It was only a matter of time that the negative gearing debate would resurface again. Even though Tony Abbott has now ruled out any changes to negative gearing, due to not wanting to start the tax reform debate by increasing taxes, Joe Hockey has suggested that any changes made to negative gearing will need to be “properly considered” as it will not only affect rents, but harm investors.
However this theory has been disputed by various respected economists such as John Daley from Grattan Institute. Mr Daley suggests, “The belief that negative gearing keeps rents low seems to be a folk memory from when the Hawke government temporarily abolished negative gearing in the 1980s”.
There are other factors that are at play, including population growth that is driving property prices upwards due to increasing demand for housing.
So what does this really mean for Australians?
On average, 1.2 million Australians currently make use of negative gearing, with claims around $14 billion in concessions a year. The report from ACOSS also shows that of all those claiming negative gearing, over half are in the top 10 per cent of personal taxpayers claiming the largest amount of concessions, whilst 30 per cent of those are earning over $300,000.
Despite this, there is still a large percentage of people who are ordinary working Australians that are utilising the benefits that come from negative gearing, including sales assistants, hairdressers and clerical staff.
According to the Property Council of Australia’s analysis of the 2011-12 statistics from the Australian Tax Office (ATO), there are 83,280 clerical workers, 61,500 teachers and child carers and 46,450 sales assistants that are claiming negative gearing benefits.
In total there are 325,585 people in working-class roles earning a taxable income of less than $80,000 per annum. Of all those that do claim negative gearing deductions, 91 per cent only has one or two investment properties.
It is the belief of many that if negative gearing was to be changed then this would have a massive impact on rents, driving them up to realistic amounts that a vast number of Australians would be unable to afford.
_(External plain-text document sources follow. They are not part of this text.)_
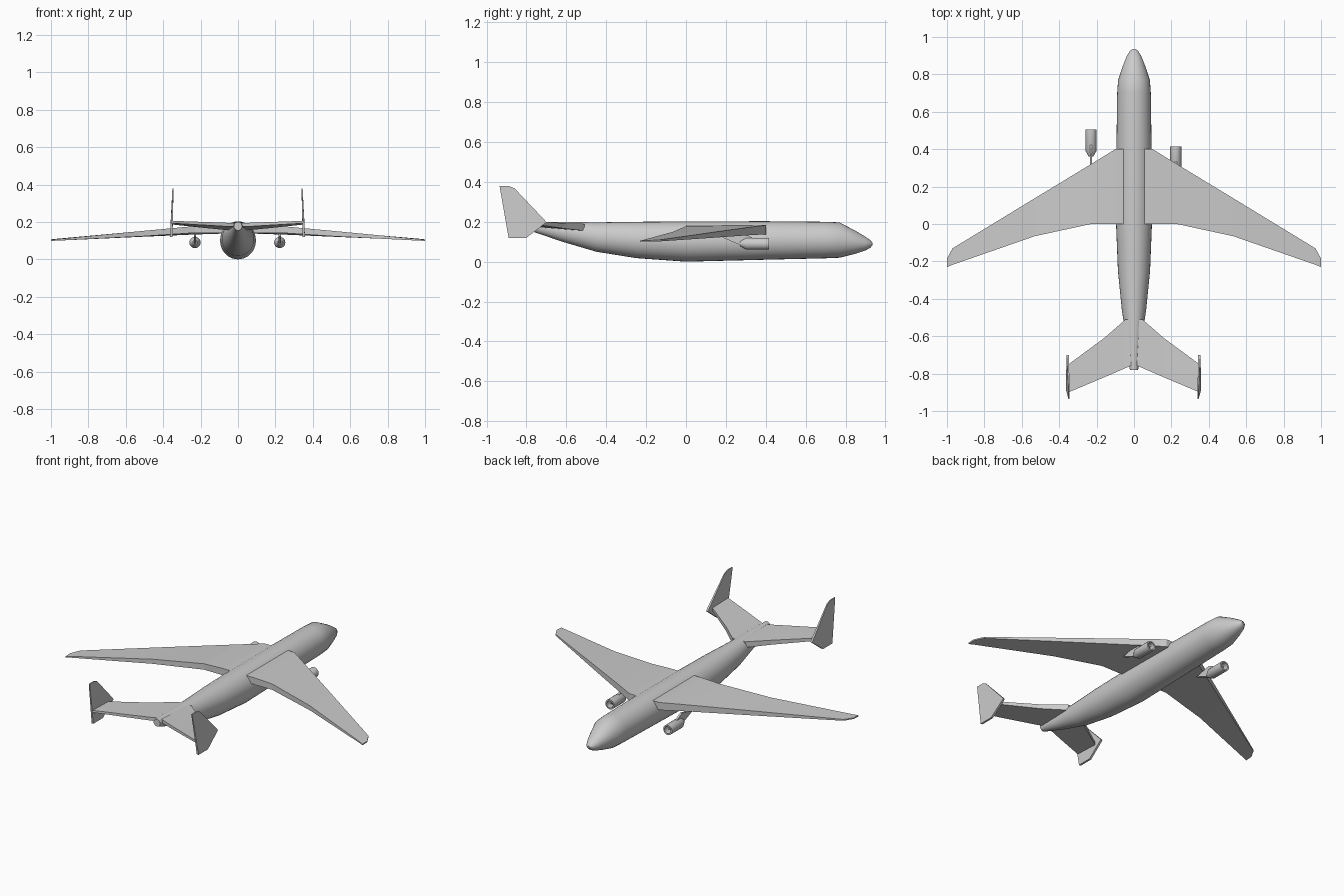
import bpy, bmesh, math

cube = bpy.data.objects.get("Cube")
if cube:
    bpy.data.objects.remove(cube)

grey = bpy.data.materials.new("light_grey")
grey.use_nodes = True
colour = (0.6, 0.6, 0.6, 1)
grey.diffuse_color = colour
grey.node_tree.nodes["Principled BSDF"].inputs["Base Color"].default_value = colour


def finish(name, bm, smooth=None):
    bmesh.ops.recalc_face_normals(bm, faces=bm.faces)
    mesh = bpy.data.meshes.new(name)
    bm.to_mesh(mesh)
    bm.free()
    mesh.materials.append(grey)
    ob = bpy.data.objects.new(name, mesh)
    bpy.context.collection.objects.link(ob)
    if smooth:
        bpy.ops.object.select_all(action='DESELECT')
        ob.select_set(True)
        bpy.context.view_layer.objects.active = ob
        bpy.ops.object.shade_smooth_by_angle(angle=math.radians(smooth))
    return ob


def skin(bm, rings):
    """Join closed rings of points into a capped tube."""
    loops = [[bm.verts.new(p) for p in ring] for ring in rings]
    n = len(loops[0])
    for a, b in zip(loops, loops[1:]):
        for i in range(n):
            j = (i + 1) % n
            bm.faces.new((a[i], a[j], b[j], b[i]))
    bm.faces.new(loops[0])
    bm.faces.new(loops[-1])


def ellipse(x, y, z, rx, rz, n):
    return [(x + rx * math.cos(2 * math.pi * i / n), y,
             z + rz * math.sin(2 * math.pi * i / n)) for i in range(n)]


# Fuselage: stations of y, half width, bottom, top
stations = [(-0.78, 0.022, 0.155, 0.2), (-0.62, 0.042, 0.1, 0.2),
            (-0.45, 0.066, 0.05, 0.197), (-0.25, 0.086, 0.018, 0.2),
            (0, 0.096, 0, 0.202), (0.4, 0.094, 0.01, 0.203),
            (0.7, 0.09, 0.017, 0.2), (0.77, 0.085, 0.02, 0.197),
            (0.85, 0.058, 0.04, 0.155), (0.9, 0.038, 0.056, 0.125),
            (0.925, 0.022, 0.07, 0.108), (0.935, 0.008, 0.083, 0.095)]
bm = bmesh.new()
skin(bm, [ellipse(0, y, (lo + hi) / 2, w, (hi - lo) / 2, 32)
          for y, w, lo, hi in stations])
finish("fuselage", bm, 30)


def surface(name, sections):
    """Full-span slab; each section is x, leading and trailing (y, bottom, top)."""
    rings = []
    mirrored = [(-x, f, b) for x, f, b in reversed(sections) if x > 0]
    for x, (fy, fl, fh), (by, bl, bh) in mirrored + sections:
        rings.append([(x, fy, fl), (x, fy, fh), (x, by, bh), (x, by, bl)])
    bm = bmesh.new()
    skin(bm, rings)
    finish(name, bm)


surface("main_wing", [
    (0, (0.4, 0.137, 0.183), (0, 0.142, 0.183)),
    (0.1, (0.4, 0.137, 0.183), (0, 0.142, 0.183)),
    (0.23, (0.32, 0.133, 0.173), (0, 0.142, 0.178)),
    (0.53, (0.138, 0.12, 0.148), (-0.065, 0.122, 0.15)),
    (0.97, (-0.13, 0.102, 0.11), (-0.218, 0.1, 0.108)),
    (1, (-0.185, 0.1, 0.107), (-0.23, 0.098, 0.105))])

surface("tailplane", [
    (0, (-0.51, 0.155, 0.19), (-0.75, 0.175, 0.195)),
    (0.045, (-0.51, 0.155, 0.19), (-0.77, 0.175, 0.195)),
    (0.16, (-0.61, 0.166, 0.193), (-0.82, 0.182, 0.199)),
    (0.35, (-0.75, 0.186, 0.203), (-0.9, 0.193, 0.206))])

# Twin tail fins, leaning slightly inward towards the top
outline = [(-0.935, 0.38), (-0.89, 0.38), (-0.86, 0.368), (-0.71, 0.21),
           (-0.7, 0.197), (-0.8, 0.12), (-0.89, 0.12)]
for name, side, shift in (("left_fin", 1, -0.003), ("right_fin", -1, -0.002)):
    rings = []
    for edge in (-1, 1):
        rings.append([(shift + side * (0.359 - 0.035 * z)
                       + edge * (0.003 if z > 0.3 else 0.006), y, z)
                      for y, z in outline])
    bm = bmesh.new()
    skin(bm, rings)
    finish(name, bm)

# Engines: lathed pods with open intakes, staggered along y
pod = [(-0.145, 0.012), (-0.113, 0.03), (0, 0.03), (0, 0.021),
       (-0.04, 0.021), (-0.04, 0.01), (-0.012, 0.002)]
strut = [(-0.235, 0.122), (-0.135, 0.08), (-0.06, 0.1),
         (-0.085, 0.122), (-0.13, 0.145)]
for side, x, front in (("left", 0.223, 0.415), ("right", -0.23, 0.505)):
    bm = bmesh.new()
    skin(bm, [ellipse(x, front + y, 0.09, r, r, 20) for y, r in pod])
    finish(side + "_engine", bm, 30)
    bm = bmesh.new()
    skin(bm, [[(x + e, front + y, z) for y, z in strut] for e in (-0.006, 0.006)])
    finish(side + "_engine_pylon", bm)
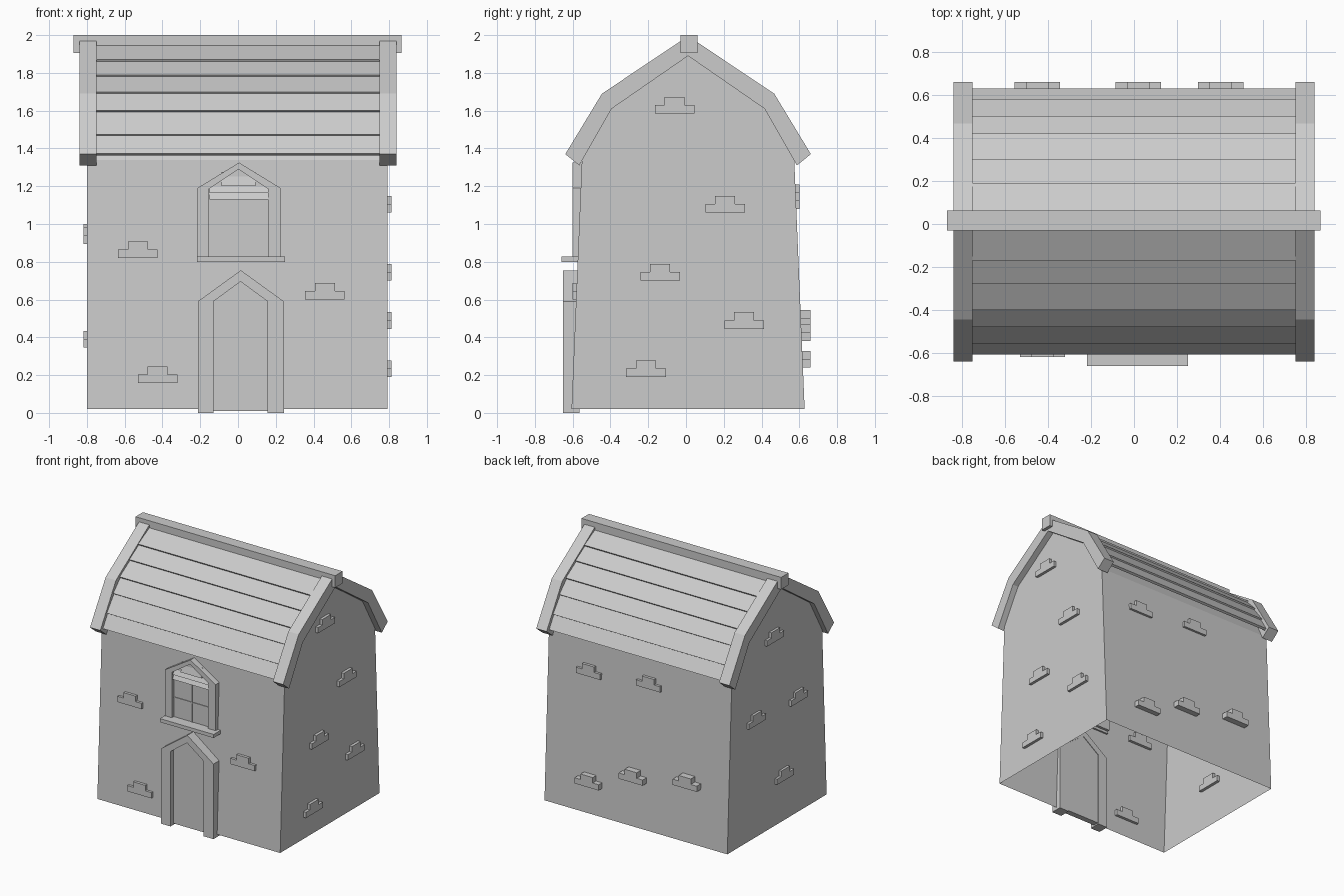
import bpy, bmesh
from mathutils import Vector

cube = bpy.data.objects.get("Cube")
if cube:
    bpy.data.objects.remove(cube, do_unlink=True)

grey = bpy.data.materials.new("stone_grey")
grey.use_nodes = True
COLOUR = (0.6, 0.6, 0.6, 1)
grey.diffuse_color = COLOUR
grey.node_tree.nodes["Principled BSDF"].inputs["Base Color"].default_value = COLOUR

CX, CY = -0.004, 0.011   # middle of the house


def prism(name, outline, axis, start, end, open_base=False):
    """Extrude a 2D outline (horizontal, z) along x or y."""
    bm = bmesh.new()

    def place(p, t):
        return bm.verts.new((t, p[0], p[1]) if axis == "x" else (p[0], t, p[1]))
    a = [place(p, start) for p in outline]
    b = [place(p, end) for p in outline]
    bm.faces.new(a)
    bm.faces.new(b)
    for i in range(len(a)):
        j = (i + 1) % len(a)
        bm.faces.new((a[i], a[j], b[j], b[i]))
    bmesh.ops.recalc_face_normals(bm, faces=bm.faces)
    if open_base:
        base = [f for f in bm.faces if f.normal.z < -0.9]
        bmesh.ops.delete(bm, geom=base, context="FACES_ONLY")
    mesh = bpy.data.meshes.new(name)
    bm.to_mesh(mesh)
    bm.free()
    mesh.materials.append(grey)
    obj = bpy.data.objects.new(name, mesh)
    bpy.context.collection.objects.link(obj)
    return obj


def box(name, x0, x1, y0, y1, z0, z1):
    return prism(name, [(x0, z0), (x1, z0), (x1, z1), (x0, z1)], "y", y0, y1)


def mirrored(half):
    """Complete a left-to-ridge half outline about the ridge line."""
    return [(CY - y, z) for y, z in half] + [(CY + y, z) for y, z in half[-2::-1]]


def arch(x0, x1, base, spring, apex):
    return [(x0, base), (x0, spring), ((x0 + x1) / 2, apex), (x1, spring), (x1, base)]


# Tapered walls with gambrel gables, open underneath
prism("walls", mirrored([(0.617, 0.02), (0.562, 1.34), (0.42, 1.64), (0, 1.92)]),
      "x", CX - 0.795, CX + 0.795, open_base=True)

# Gable trim boards
outer = mirrored([(0.65, 1.37), (0.456, 1.69), (0, 1.995)])
inner = mirrored([(0.576, 1.31), (0.405, 1.61), (0, 1.89)])
for name, x0 in (("right_gable_trim", -0.84), ("left_gable_trim", 0.75)):
    prism(name, outer + inner[::-1], "x", x0, x0 + 0.09)

# Overlapping roof planks on both slopes
steps = [(0, 1.98), (0.18, 1.87), (0.29, 1.79), (0.41, 1.70),
         (0.49, 1.60), (0.57, 1.475), (0.618, 1.372)]
for label, side in (("front", -1), ("back", 1)):
    for i in range(len(steps) - 1):
        p, q = Vector(steps[i]), Vector(steps[i + 1])
        d = (q - p).normalized()
        n = Vector((-d.y, d.x))
        shape = [p - n * 0.012, q, q - n * 0.02, p - n * 0.03]
        prism(f"{label}_roof_plank_{i + 1}", [(CY + side * v.x, v.y) for v in shape],
              "x", -0.76, 0.76)

# Ridge beam
box("ridge_beam", -0.87, 0.866, -0.03, 0.062, 1.905, 2.0)

# Door with pointed frame
prism("door_frame", arch(-0.213, 0.243, 0, 0.59, 0.755)
      + arch(-0.13, 0.157, 0, 0.59, 0.695)[::-1], "y", -0.652, -0.565)
prism("door_panel", arch(-0.14, 0.167, 0.01, 0.59, 0.7), "y", -0.615, -0.57)

# Window with frame, sill, pane, bars and slatted blind
prism("window_frame", arch(-0.215, 0.226, 0.82, 1.19, 1.325)
      + arch(-0.155, 0.16, 0.82, 1.185, 1.29)[::-1], "y", -0.6, -0.54)
box("window_sill", -0.218, 0.25, -0.66, -0.56, 0.8, 0.828)
prism("window_pane", arch(-0.16, 0.165, 0.82, 1.185, 1.29), "y", -0.575, -0.54)
box("window_upright_bar", -0.002, 0.008, -0.58, -0.57, 0.82, 1.15)
box("window_cross_bar", -0.155, 0.16, -0.58, -0.57, 0.975, 0.985)
for i, (z0, z1, half) in enumerate([(1.13, 1.168, 0.155), (1.165, 1.205, 0.155), (1.2, 1.275, 0.09)]):
    front = -0.597 + i * 0.004
    prism(f"blind_slat_{i + 1}", [(front, z0), (front + 0.02, z1), (-0.57, z1), (-0.57, z0)],
          "x", 0.003 - half, 0.003 + half)


# Raised brick clusters: (centre along the wall, bottom height)
def bricks(label, axis, spots, start, end):
    for i, (c, z) in enumerate(spots):
        half = [(0.105, 0), (0.105, 0.045), (0.053, 0.045), (0.053, 0.088)]
        outline = [(c - h, z + v) for h, v in half] + [(c + h, z + v) for h, v in half[::-1]]
        prism(f"{label}_bricks_{i + 1}", outline, axis, start(z), end(z))


def wall_y(z):
    return 0.617 - (z + 0.025) * 0.0417


bricks("front", "y", [(-0.53, 0.82), (0.46, 0.6), (-0.425, 0.157)],
       lambda z: CY - wall_y(z) - 0.02, lambda z: CY - wall_y(z) + 0.02)
bricks("upper_back", "y", [(0.43, 1.08), (-0.09, 1.12)],
       lambda z: CY + wall_y(z) - 0.02, lambda z: CY + wall_y(z) + 0.02)
bricks("lower_back", "y", [(0.403, 0.24), (0.02, 0.38), (-0.45, 0.457)],
       lambda z: 0.6, lambda z: 0.659)
bricks("left", "x", [(-0.06, 1.585), (0.207, 1.06), (-0.137, 0.7), (0.308, 0.445), (-0.212, 0.19)],
       lambda z: 0.77, lambda z: 0.813)
bricks("right", "x", [(0.055, 1.48), (-0.245, 0.893), (0.28, 0.912), (-0.07, 0.345)],
       lambda z: -0.818, lambda z: -0.775)
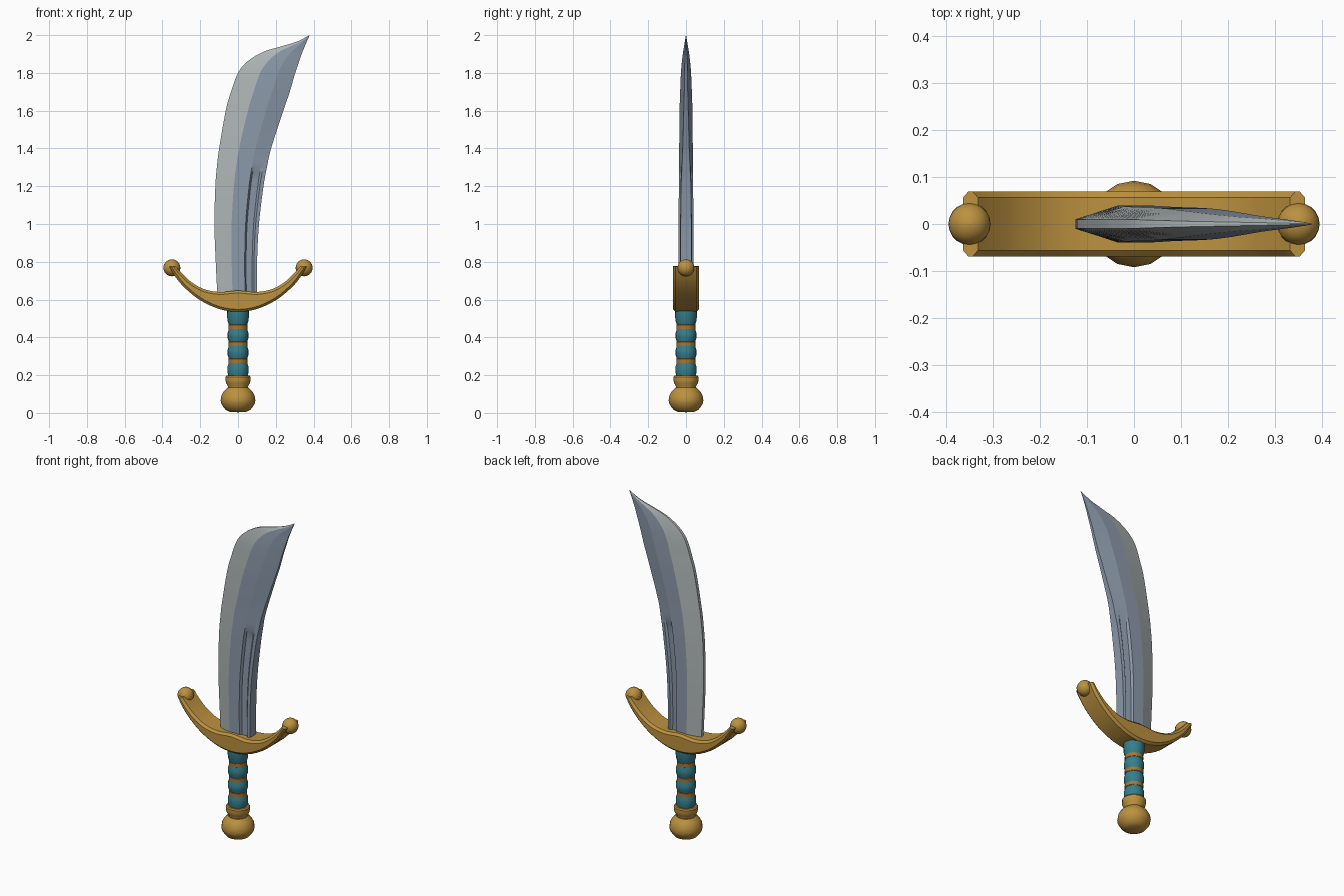
import bpy, bmesh, math

if "Cube" in bpy.data.objects:
    bpy.data.objects.remove(bpy.data.objects["Cube"])


def material(name, rgb):
    m = bpy.data.materials.new(name)
    m.diffuse_color = (*rgb, 1)
    m.use_nodes = True
    m.node_tree.nodes["Principled BSDF"].inputs["Base Color"].default_value = m.diffuse_color
    return m


gold = material("gold", (0.50, 0.285, 0.05))
bronze = material("bronze_band", (0.40, 0.18, 0.03))
teal = material("teal_leather", (0.035, 0.21, 0.26))
steel = material("blue_steel", (0.26, 0.32, 0.40))
edge_steel = material("pale_steel", (0.42, 0.46, 0.46))


def make(name, verts, faces, mats, rule=None, angle=30):
    """Mesh object with consistent normals, rule(face centre) picks the material."""
    me = bpy.data.meshes.new(name)
    me.from_pydata(verts, [], faces)
    bm = bmesh.new()
    bm.from_mesh(me)
    bmesh.ops.remove_doubles(bm, verts=bm.verts, dist=1e-5)
    bmesh.ops.recalc_face_normals(bm, faces=bm.faces)
    bm.to_mesh(me)
    bm.free()
    ob = bpy.data.objects.new(name, me)
    bpy.context.collection.objects.link(ob)
    for m in mats:
        me.materials.append(m)
    if rule:
        for p in me.polygons:
            p.material_index = rule(p.center)
    bpy.ops.object.select_all(action='DESELECT')
    ob.select_set(True)
    bpy.context.view_layer.objects.active = ob
    bpy.ops.object.shade_smooth_by_angle(angle=math.radians(angle))
    return ob


def skin(rings):
    """Join equal closed rings into a capped tube."""
    n = len(rings[0])
    verts = [v for r in rings for v in r]
    faces = [(i * n + j, i * n + (j + 1) % n, (i + 1) * n + (j + 1) % n, (i + 1) * n + j)
             for i in range(len(rings) - 1) for j in range(n)]
    faces += [tuple(range(n)), tuple(range(len(verts) - n, len(verts)))]
    return verts, faces


def smooth_rows(rows, steps):
    """Catmull-Rom interpolation through rows of numbers."""
    out = []
    for i in range(len(rows) - 1):
        p = [rows[max(0, min(len(rows) - 1, i + k))] for k in (-1, 0, 1, 2)]
        for s in range(steps):
            t = s / steps
            out.append([0.5 * (2 * b + (c - a) * t + (2 * a - 5 * b + 4 * c - d) * t * t
                               + (3 * b - a - 3 * c + d) * t ** 3) for a, b, c, d in zip(*p)])
    return out + [list(rows[-1])]


def lathe(name, profile, mats, rule=None, seg=16, angle=30):
    rings = [[(r * math.cos(2 * math.pi * k / seg), r * math.sin(2 * math.pi * k / seg), z)
              for k in range(seg)] for r, z in profile]
    return make(name, *skin(rings), mats, rule, angle)


# Blade rows: edge x, edge z, spine x, spine z, half thickness, spine share of thickness
blade_rows = [
    (-.108, .60, .100, .60, .039, .75),
    (-.118, .80, .101, .80, .039, .75),
    (-.125, 1.0, .111, 1.0, .039, .72),
    (-.120, 1.2, .135, 1.2, .038, .68),
    (-.112, 1.3, .153, 1.3, .037, .58),
    (-.100, 1.4, .175, 1.4, .036, .48),
    (-.065, 1.6, .240, 1.6, .034, .35),
    (-.037, 1.7, .274, 1.7, .031, .30),
    (.000, 1.80, .300, 1.79, .027, .30),
    (.050, 1.86, .320, 1.85, .022, .30),
    (.130, 1.91, .337, 1.90, .016, .30),
    (.220, 1.938, .352, 1.937, .011, .30),
    (.310, 1.965, .366, 1.970, .006, .30),
    (.377, 1.999, .379, 1.998, .001, .50),
]
columns = [0, .385, .70, .735, .88, .925, 1]
rings = []
for ex, ez, sx, sz, t, share in smooth_rows(blade_rows, 4):
    groove = max(0, min(1, (1.31 - sz) / 0.06)) * 0.013
    front = []
    for k, f in enumerate(columns):
        if k == 0:
            y = min(.010, t * .35)
        elif f <= .70:
            y = t
        else:
            y = t * (1 + (share - 1) * (f - .70) / .30)
        if k in (3, 4):
            y -= groove
        front.append((ex + (sx - ex) * f, -y, ez + (sz - ez) * f))
    rings.append(front + [(x, -y, z) for x, y, z in reversed(front)])
blade = make("blade", *skin(rings), [steel, edge_steel], angle=9)

# Pale cutting bevel: the first column strip on both sides and the narrow edge face
n = len(rings[0])
for p in blade.data.polygons:
    if len(p.vertices) == 4:
        cols = {v % n for v in p.vertices}
        if cols <= {0, 1, n - 2, n - 1}:
            p.material_index = 1

# Crossguard half: lower x, lower z, upper x, upper z
half = [(0, .535, 0, .648), (.10, .550, .095, .640), (.20, .596, .180, .655),
        (.28, .660, .250, .695), (.33, .718, .300, .742), (.364, .775, .332, .778)]
full = [(-a, b, -c, d) for a, b, c, d in reversed(half[1:])] + half
W, C = .069, .013
rings = []
for lx, lz, ux, uz in smooth_rows(full, 3):
    length = math.hypot(ux - lx, uz - lz)
    c = min(.35, C / length)
    section = [(0, W - C), (c, W), (1 - c, W), (1, W - C),
               (1, C - W), (1 - c, -W), (c, -W), (0, C - W)]
    rings.append([(lx + (ux - lx) * f, y, lz + (uz - lz) * f) for f, y in section])
make("crossguard", *skin(rings), [gold], angle=25)

# Ball finials on both guard ends
for side, label in ((-1, "left"), (1, "right")):
    ball = lathe("guard_ball_" + label,
                 [(max(.0005, .045 * math.sin(math.pi * i / 12)), -.045 * math.cos(math.pi * i / 12))
                  for i in range(13)], [gold], seg=20, angle=40)
    ball.location = (side * .35, 0, .768)

# Grip with swelling leather sections pinched by three bands
bands = [.275, .365, .455]
grip = [(.050, .190), (.056, .215), (.055, .245)]
for b in bands:
    grip += [(.049, b - .012), (.051, b - .011), (.051, b + .011), (.049, b + .012),
             (.056, b + .035), (.056, b + .055)]
grip = grip[:-1] + [(.059, .530), (.059, .56)]
lathe("grip", grip, [teal, bronze],
      lambda c: int(any(abs(c.z - b) < .0118 for b in bands)))

# Pommel and collar
lathe("pommel", [(.001, .003), (.045, .006), (.066, .017), (.078, .032), (.089, .050), (.092, .068),
                 (.088, .092), (.075, .115), (.055, .134)], [gold], angle=28)
lathe("pommel_collar", [(.052, .128), (.053, .140), (.063, .158), (.066, .170),
                        (.066, .190), (.061, .197), (.048, .198)], [gold])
Many Australians, particularly in roles under $80,000 rely on negative gearing to get on the property ladder and to save money in tax.
According to Shadow Minister Chris Bowen, no current landlords would be targeted if negative gearing was to be changed. Also, other principles would include:
- Do not disadvantage people who have made investments in good faith under current rules.
- Do not risk reducing the supply of new housing or, if possible, improve the situation with the supply of new housing.
Published on 29th of April 2015 by Marty Stanowich